Another market where silicon photonics are used is medical imaging for diagnostics. In fact, light is used in medical diagnosis. Especially in microscopes and spectroscopes. Through the use of light, cells can be counted and visualized, a DNA sequence determined. Therefore, the photonics integrated in the silicon allows the creation of integrated circuits designed for medical diagnosis that at the same time have the ability to process this data at high speed.
With the photonics built into the silicon, an ordinary doctor will be able to study a tissue, a blood sample, etc. Without having to opt for laboratories with high cost equipment. Since this technology will allow the creation of intelligent microscopes in the following years, with an integrated processor capable of obtaining information from the images, processing it and sending it to a PC through a USB interface if necessary.
Are we going to see it on the PC?
Integrating an optical transceiver to replace the memory interface has advantages in terms of consumption and bandwidth. The disadvantage? We find it in the cost when implementing these in a processor.
Where we are going to see is in concentrators in charge of receiving and distributing several high-bandwidth signals at the same time. These concentrators are located in the central part of a chiplet-based system where the distance between the chips is greatest.

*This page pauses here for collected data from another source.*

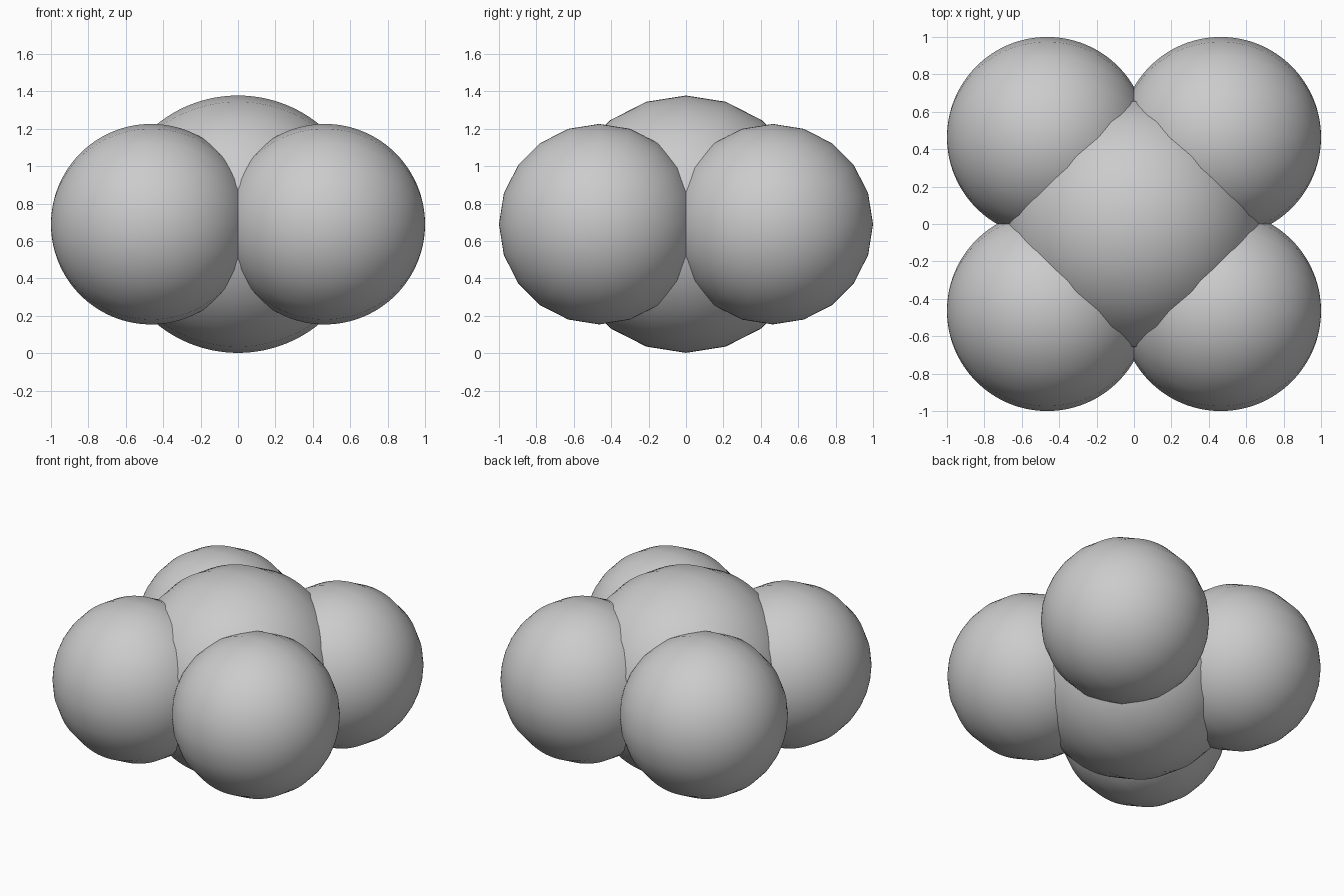
import bpy
import math

if "Cube" in bpy.data.objects:
    bpy.data.objects.remove(bpy.data.objects["Cube"])

CENTRE_Z = 0.69


def ball(name, x, y, radius):
    # 20 sides around the x axis, finely divided along it
    bpy.ops.mesh.primitive_uv_sphere_add(
        segments=20, ring_count=64, radius=radius,
        location=(x, y, CENTRE_Z), rotation=(0, math.pi / 2, 0))
    obj = bpy.context.object
    obj.name = name
    bpy.ops.object.transform_apply(location=False, rotation=True, scale=False)
    bpy.ops.object.shade_smooth_by_angle(angle=math.radians(30))
    return obj


# Large central ball
ball("core_ball", 0, 0, 0.688)

# Four smaller balls at the corners
for side, sx in (("left", -1), ("right", 1)):
    for end, sy in (("front", -1), ("back", 1)):
        ball(f"{end}_{side}_ball", sx * 0.464, sy * 0.464, 0.536)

With the use of optical interfaces, it is possible to solve the problem of consumption in the interfaces and the degradation of bandwidth due to distance.
This is especially important in systems that require multiple GPUs to communicate on a large scale. Although for the moment we will first see the move to vertical interfaces type 2.5DIC and 3DIC as solutions before the arrival of large-scale photonics.